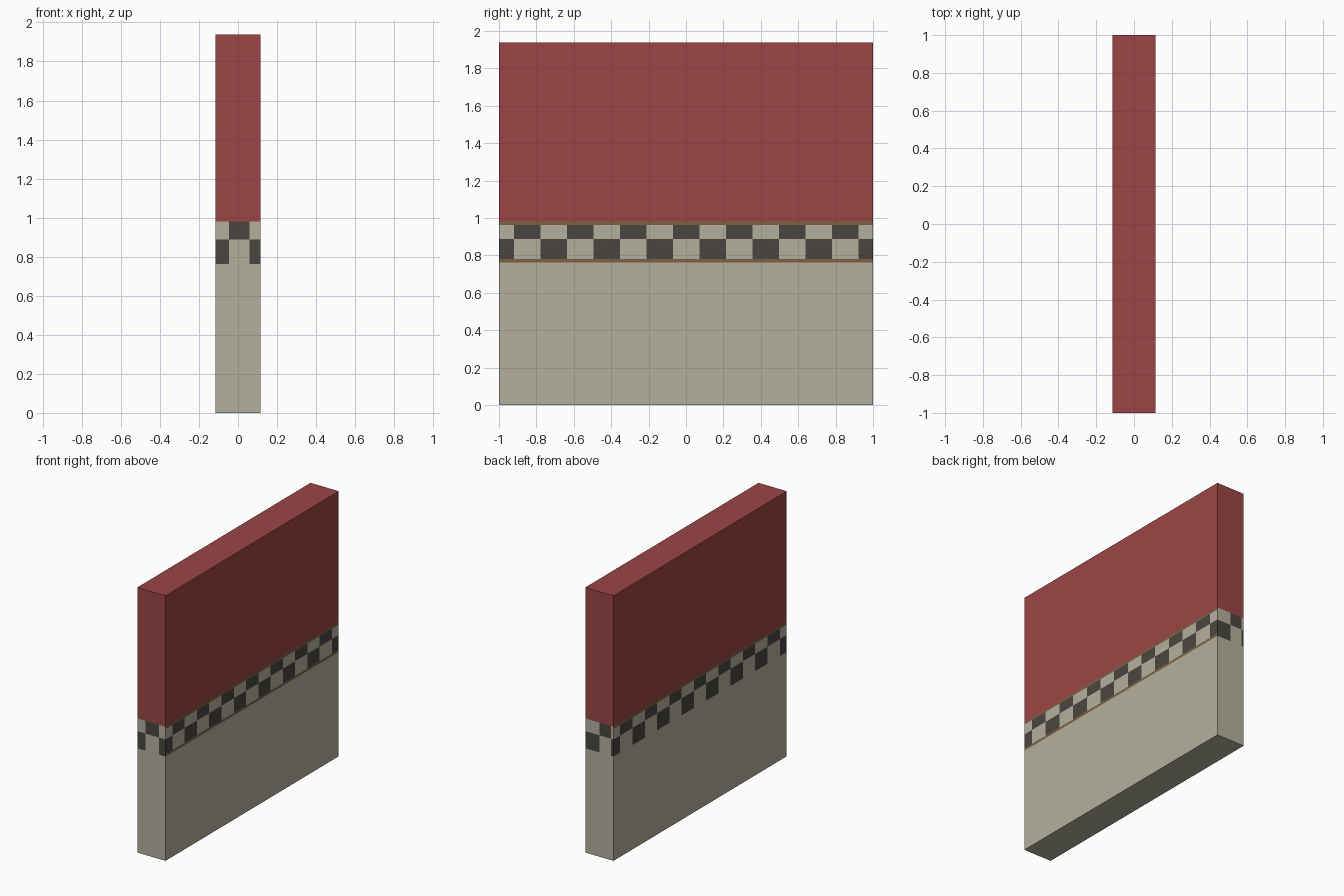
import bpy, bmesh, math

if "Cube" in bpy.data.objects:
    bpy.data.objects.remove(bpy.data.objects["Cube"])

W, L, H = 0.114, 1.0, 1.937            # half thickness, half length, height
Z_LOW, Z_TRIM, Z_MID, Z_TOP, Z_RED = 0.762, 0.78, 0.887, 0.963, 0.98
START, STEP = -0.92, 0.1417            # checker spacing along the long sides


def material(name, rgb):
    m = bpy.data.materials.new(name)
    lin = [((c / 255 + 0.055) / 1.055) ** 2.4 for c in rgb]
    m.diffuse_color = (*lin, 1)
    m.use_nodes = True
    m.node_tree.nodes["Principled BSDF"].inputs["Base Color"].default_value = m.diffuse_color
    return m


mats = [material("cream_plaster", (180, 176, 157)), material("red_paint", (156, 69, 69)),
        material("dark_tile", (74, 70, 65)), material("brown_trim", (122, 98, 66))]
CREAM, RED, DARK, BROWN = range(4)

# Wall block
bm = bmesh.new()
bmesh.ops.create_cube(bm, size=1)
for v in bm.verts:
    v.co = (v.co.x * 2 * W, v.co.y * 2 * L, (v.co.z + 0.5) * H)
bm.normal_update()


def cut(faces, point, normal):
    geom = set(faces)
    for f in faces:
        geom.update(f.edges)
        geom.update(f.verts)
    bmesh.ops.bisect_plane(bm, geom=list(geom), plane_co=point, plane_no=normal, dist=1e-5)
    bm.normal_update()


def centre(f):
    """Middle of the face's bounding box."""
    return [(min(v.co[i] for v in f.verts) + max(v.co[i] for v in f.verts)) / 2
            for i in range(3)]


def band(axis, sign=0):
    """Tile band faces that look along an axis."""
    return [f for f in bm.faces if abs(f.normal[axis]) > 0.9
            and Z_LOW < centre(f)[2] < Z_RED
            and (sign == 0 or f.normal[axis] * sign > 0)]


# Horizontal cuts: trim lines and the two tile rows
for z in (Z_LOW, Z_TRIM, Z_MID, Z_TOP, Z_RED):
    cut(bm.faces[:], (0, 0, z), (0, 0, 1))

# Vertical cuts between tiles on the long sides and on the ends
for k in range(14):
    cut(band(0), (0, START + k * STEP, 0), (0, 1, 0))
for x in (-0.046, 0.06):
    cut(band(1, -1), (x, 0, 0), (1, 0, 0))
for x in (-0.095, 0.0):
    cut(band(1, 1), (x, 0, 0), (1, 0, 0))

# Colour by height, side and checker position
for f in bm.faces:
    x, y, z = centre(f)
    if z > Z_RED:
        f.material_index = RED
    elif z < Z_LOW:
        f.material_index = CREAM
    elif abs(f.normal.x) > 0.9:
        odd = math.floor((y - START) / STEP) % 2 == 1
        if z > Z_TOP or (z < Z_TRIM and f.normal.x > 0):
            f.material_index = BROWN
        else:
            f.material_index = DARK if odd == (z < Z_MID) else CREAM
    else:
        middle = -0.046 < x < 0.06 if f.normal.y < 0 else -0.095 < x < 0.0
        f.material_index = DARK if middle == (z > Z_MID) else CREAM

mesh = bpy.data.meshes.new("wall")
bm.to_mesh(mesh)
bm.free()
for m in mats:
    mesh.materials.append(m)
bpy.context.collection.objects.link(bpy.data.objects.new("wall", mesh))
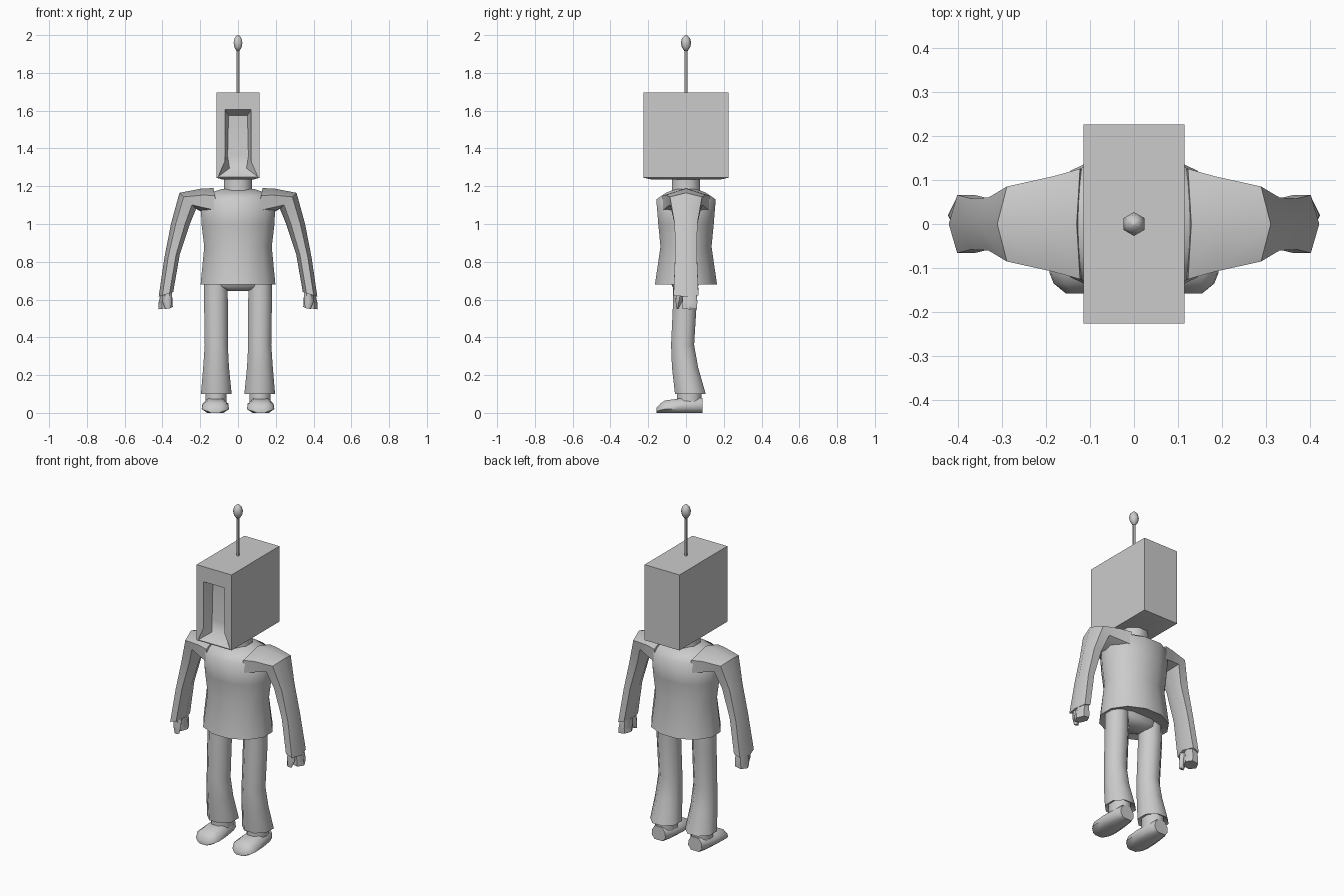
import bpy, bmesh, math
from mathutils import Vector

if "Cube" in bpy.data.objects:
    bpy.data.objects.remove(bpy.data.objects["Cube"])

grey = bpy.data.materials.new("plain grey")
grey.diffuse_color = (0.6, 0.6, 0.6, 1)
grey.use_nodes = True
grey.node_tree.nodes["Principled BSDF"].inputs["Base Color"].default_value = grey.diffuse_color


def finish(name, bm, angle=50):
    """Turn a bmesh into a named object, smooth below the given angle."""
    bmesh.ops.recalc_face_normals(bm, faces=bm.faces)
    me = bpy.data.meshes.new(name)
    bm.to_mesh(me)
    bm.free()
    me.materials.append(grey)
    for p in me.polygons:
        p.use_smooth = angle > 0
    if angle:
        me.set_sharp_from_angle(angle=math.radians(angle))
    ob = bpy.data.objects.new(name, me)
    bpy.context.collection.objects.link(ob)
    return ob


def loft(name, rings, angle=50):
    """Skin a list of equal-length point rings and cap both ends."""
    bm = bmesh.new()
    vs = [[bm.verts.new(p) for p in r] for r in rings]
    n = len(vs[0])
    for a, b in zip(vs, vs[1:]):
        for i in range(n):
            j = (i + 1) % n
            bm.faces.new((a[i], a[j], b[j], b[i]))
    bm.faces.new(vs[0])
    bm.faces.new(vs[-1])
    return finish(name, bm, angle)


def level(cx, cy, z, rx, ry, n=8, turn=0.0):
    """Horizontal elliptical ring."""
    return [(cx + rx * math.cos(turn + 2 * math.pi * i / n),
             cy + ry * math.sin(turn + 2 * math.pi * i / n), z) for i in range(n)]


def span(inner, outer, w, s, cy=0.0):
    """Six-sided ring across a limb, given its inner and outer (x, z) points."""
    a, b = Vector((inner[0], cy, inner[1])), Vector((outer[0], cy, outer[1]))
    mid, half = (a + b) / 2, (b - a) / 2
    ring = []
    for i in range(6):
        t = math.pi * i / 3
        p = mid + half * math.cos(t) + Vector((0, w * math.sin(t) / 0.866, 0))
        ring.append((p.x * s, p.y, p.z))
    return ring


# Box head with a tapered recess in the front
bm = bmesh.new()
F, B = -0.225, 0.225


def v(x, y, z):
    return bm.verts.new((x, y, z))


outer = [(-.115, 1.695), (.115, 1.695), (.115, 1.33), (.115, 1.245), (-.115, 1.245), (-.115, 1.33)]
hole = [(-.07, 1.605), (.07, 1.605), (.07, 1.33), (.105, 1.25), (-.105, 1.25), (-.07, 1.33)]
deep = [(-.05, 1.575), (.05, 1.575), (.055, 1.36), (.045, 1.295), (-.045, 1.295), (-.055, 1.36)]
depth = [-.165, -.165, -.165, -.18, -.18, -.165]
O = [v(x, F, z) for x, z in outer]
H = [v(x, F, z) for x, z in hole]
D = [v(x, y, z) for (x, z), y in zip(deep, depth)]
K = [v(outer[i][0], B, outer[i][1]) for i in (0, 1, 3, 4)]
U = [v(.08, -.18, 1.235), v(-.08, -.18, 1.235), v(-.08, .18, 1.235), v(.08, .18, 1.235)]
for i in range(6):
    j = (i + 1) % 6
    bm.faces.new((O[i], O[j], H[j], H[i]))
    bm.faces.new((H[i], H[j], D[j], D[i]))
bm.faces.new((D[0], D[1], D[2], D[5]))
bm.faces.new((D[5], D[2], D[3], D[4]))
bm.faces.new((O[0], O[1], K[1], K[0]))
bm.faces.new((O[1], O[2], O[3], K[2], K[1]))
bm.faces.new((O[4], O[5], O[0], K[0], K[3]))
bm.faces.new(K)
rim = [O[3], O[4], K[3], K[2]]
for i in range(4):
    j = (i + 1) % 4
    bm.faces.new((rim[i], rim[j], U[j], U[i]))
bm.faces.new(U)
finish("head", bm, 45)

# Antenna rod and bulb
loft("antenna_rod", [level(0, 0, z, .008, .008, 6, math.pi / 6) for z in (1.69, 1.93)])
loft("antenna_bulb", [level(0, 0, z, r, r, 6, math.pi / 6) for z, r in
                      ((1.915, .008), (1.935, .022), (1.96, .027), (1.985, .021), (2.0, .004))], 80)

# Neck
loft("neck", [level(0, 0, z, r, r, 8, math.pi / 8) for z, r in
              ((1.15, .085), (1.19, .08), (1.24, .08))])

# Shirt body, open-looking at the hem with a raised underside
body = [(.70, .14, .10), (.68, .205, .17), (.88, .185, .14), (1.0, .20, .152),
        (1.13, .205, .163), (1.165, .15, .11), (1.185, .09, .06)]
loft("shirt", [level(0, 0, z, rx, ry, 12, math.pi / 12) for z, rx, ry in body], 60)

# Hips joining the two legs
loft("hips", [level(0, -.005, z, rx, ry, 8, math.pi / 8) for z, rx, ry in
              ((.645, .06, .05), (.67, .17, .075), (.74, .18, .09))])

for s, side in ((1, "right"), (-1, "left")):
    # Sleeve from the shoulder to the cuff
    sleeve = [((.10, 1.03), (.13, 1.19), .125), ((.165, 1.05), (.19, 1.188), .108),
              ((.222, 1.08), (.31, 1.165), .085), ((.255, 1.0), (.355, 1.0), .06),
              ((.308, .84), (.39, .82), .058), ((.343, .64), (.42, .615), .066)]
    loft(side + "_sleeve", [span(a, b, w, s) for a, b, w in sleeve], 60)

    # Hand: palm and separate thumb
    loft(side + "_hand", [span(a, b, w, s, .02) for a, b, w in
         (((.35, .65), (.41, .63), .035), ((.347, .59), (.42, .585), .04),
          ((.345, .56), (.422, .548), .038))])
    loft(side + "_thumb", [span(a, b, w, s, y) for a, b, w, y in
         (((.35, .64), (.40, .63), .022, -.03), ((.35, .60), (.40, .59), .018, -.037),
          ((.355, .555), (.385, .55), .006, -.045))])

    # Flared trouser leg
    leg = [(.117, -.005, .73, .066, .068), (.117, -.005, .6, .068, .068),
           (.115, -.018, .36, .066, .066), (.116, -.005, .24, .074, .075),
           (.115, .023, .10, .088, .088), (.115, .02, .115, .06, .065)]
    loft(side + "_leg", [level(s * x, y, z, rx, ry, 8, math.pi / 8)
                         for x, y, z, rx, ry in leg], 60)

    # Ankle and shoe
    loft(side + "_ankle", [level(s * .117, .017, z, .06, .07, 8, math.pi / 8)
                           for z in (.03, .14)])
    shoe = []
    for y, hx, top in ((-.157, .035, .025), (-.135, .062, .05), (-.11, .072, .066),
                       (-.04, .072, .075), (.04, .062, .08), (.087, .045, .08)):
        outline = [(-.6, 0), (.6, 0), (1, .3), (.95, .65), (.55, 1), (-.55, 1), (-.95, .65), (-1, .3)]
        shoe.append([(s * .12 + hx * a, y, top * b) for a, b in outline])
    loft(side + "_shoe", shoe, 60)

TASK DETAILS: When a line of the records above contains the string "bmesh", count it once; then give the total and nothing else.

SOLUTION: 9